The Massachusetts Historical Society is now the custodian of papers:

...pertaining to his business, George Howe and Co.; his role in the direction of New England textile mills, including Pemberton Manufacturing Company, Cocheco Manufacturing Company, Hooksett Mills, Massachusetts Mills, Blackton Mills, Stark Mills and Cordis Mills; interaction with other Boston merchants such as grocer S.S. Pierce Co.; real estate ventures in Boston and Roxbury, Mass.; cotton trade with cotton brokerage firms in the South; financial donations to Wesleyan University and Amherst College; and the settlement of his estate by B. M. Stillman. Business records include correspondence and letters, account books, 1828-1856, sales ledgers, 1828-1861, real estate notes, deeds, fabric samples, invoices, receipts, and memoranda books. Also includes ship agreements, 1819-1822, pertaining to trading voyages on the ship Mentor to China, the Pacific, and the western coast of the United States, listing name and rank of crew, duties and restrictions, and wages.[4]

References[edit]

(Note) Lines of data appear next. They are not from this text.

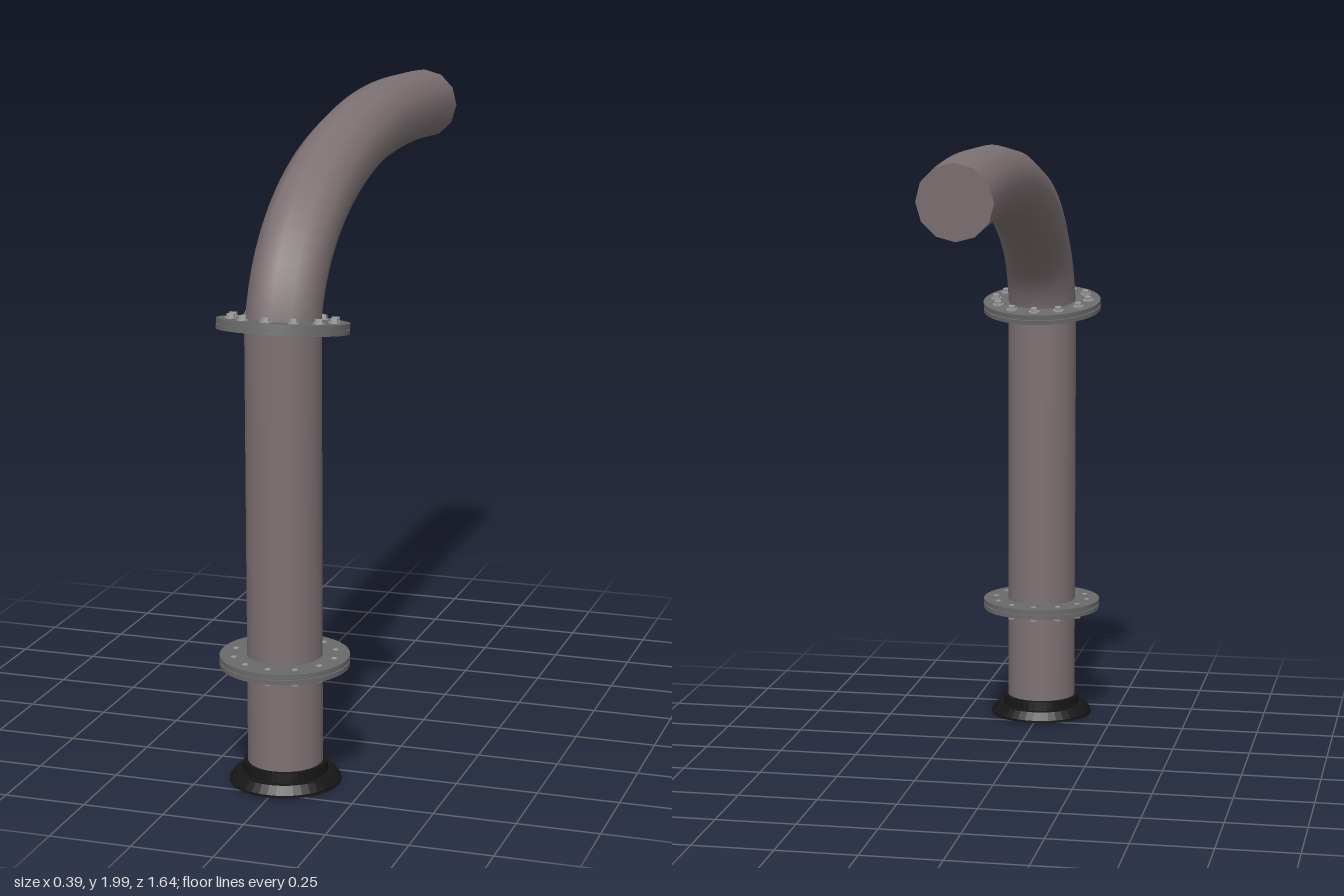
import * as THREE from 'three';

const PIPE_R = 0.113, PIPE_Z = 0.625;
const paint = (color) => new THREE.MeshStandardMaterial({ color });
const pipeMat = paint(0x7d7173);
const flangeMat = paint(0x6a6a6a);
const boltMat = paint(0x9a9a9a);
const rubberMat = paint(0x161616);

function add(parent, name, geometry, material, x = 0, y = 0, z = 0) {
  const mesh = new THREE.Mesh(geometry, material);
  mesh.name = name;
  mesh.position.set(x, y, z);
  parent.add(mesh);
  return mesh;
}

// Two mating discs with a thin seam, and a ring of bolts standing on +y
function flange(name) {
  const group = new THREE.Group();
  group.name = name;
  const disc = new THREE.CylinderGeometry(0.195, 0.195, 0.014, 48);
  add(group, 'upperDisc', disc, flangeMat, 0, 0.009, 0);
  add(group, 'lowerDisc', disc, flangeMat, 0, -0.009, 0);
  add(group, 'gasket', new THREE.CylinderGeometry(0.188, 0.188, 0.008, 48), flangeMat);

  const washer = new THREE.CylinderGeometry(0.018, 0.018, 0.004, 16);
  const head = new THREE.CylinderGeometry(0.012, 0.013, 0.012, 6).toNonIndexed();
  head.computeVertexNormals();
  const shank = new THREE.CylinderGeometry(0.009, 0.009, 0.038, 10);
  for (let i = 0; i < 12; i++) {
    const a = (i / 12) * Math.PI * 2;
    const x = Math.cos(a) * 0.155, z = Math.sin(a) * 0.155;
    add(group, 'washer', washer, boltMat, x, 0.018, z);
    add(group, 'boltHead', head, boltMat, x, 0.025, z);
    add(group, 'boltShank', shank, boltMat, x, 0.001, z);
  }
  return group;
}

export function createModel() {
  const model = new THREE.Group();
  model.name = 'bentPipe';

  // Upright pipe
  add(model, 'column', new THREE.CylinderGeometry(PIPE_R, PIPE_R, 1.395, 32), pipeMat, 0, 0.7025, PIPE_Z);

  // Bent upper pipe with its closed end
  const path = new THREE.CubicBezierCurve3(
    new THREE.Vector3(0, 1.4, PIPE_Z),
    new THREE.Vector3(0, 1.72, 0.57),
    new THREE.Vector3(0, 1.955, 0.09),
    new THREE.Vector3(0, 1.867, -0.81)
  );
  add(model, 'elbow', new THREE.TubeGeometry(path, 32, PIPE_R, 12), pipeMat);
  const end = path.getPoint(1);
  const cap = add(model, 'elbowEndCap', new THREE.CircleGeometry(PIPE_R, 12), pipeMat, end.x, end.y, end.z);
  cap.lookAt(end.clone().add(path.getTangent(1)));

  // Lower flange has its bolts underneath, upper one leans with the bend
  const lower = flange('lowerFlange');
  lower.position.set(0, 0.389, PIPE_Z);
  lower.rotation.x = Math.PI;
  const upper = flange('upperFlange');
  upper.position.set(0, 1.405, PIPE_Z);
  upper.rotation.x = -0.15;
  model.add(lower, upper);

  // Flared foot with a collar; repeated points keep the steps crisp
  const profile = [
    [0.11, 0.01], [0.168, 0.01], [0.168, 0.01], [0.168, 0.018], [0.168, 0.018],
    [0.148, 0.042], [0.148, 0.042], [0.128, 0.042], [0.128, 0.042],
    [0.125, 0.072], [0.125, 0.072], [0.11, 0.072]
  ].map(([r, y]) => new THREE.Vector2(r, y));
  const footGeometry = new THREE.LatheGeometry(profile, 40).toNonIndexed();
  footGeometry.computeVertexNormals();
  add(model, 'footCollar', footGeometry, rubberMat, 0, 0, PIPE_Z);

  // Stand exactly on the ground
  model.children.forEach((part) => { part.position.y -= 0.005; });
  return model;
}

  1. ^ a b [1] New York Times January 21, 1860
  2. ^ [2] Pemberton Mill Collapse, 1860
  3. ^ [3] Disaster in Lawrence: The Fall of the Pemberton Mill by Alvin F. Oickle
  4. ^ [4] George Howe Papers 1819-1899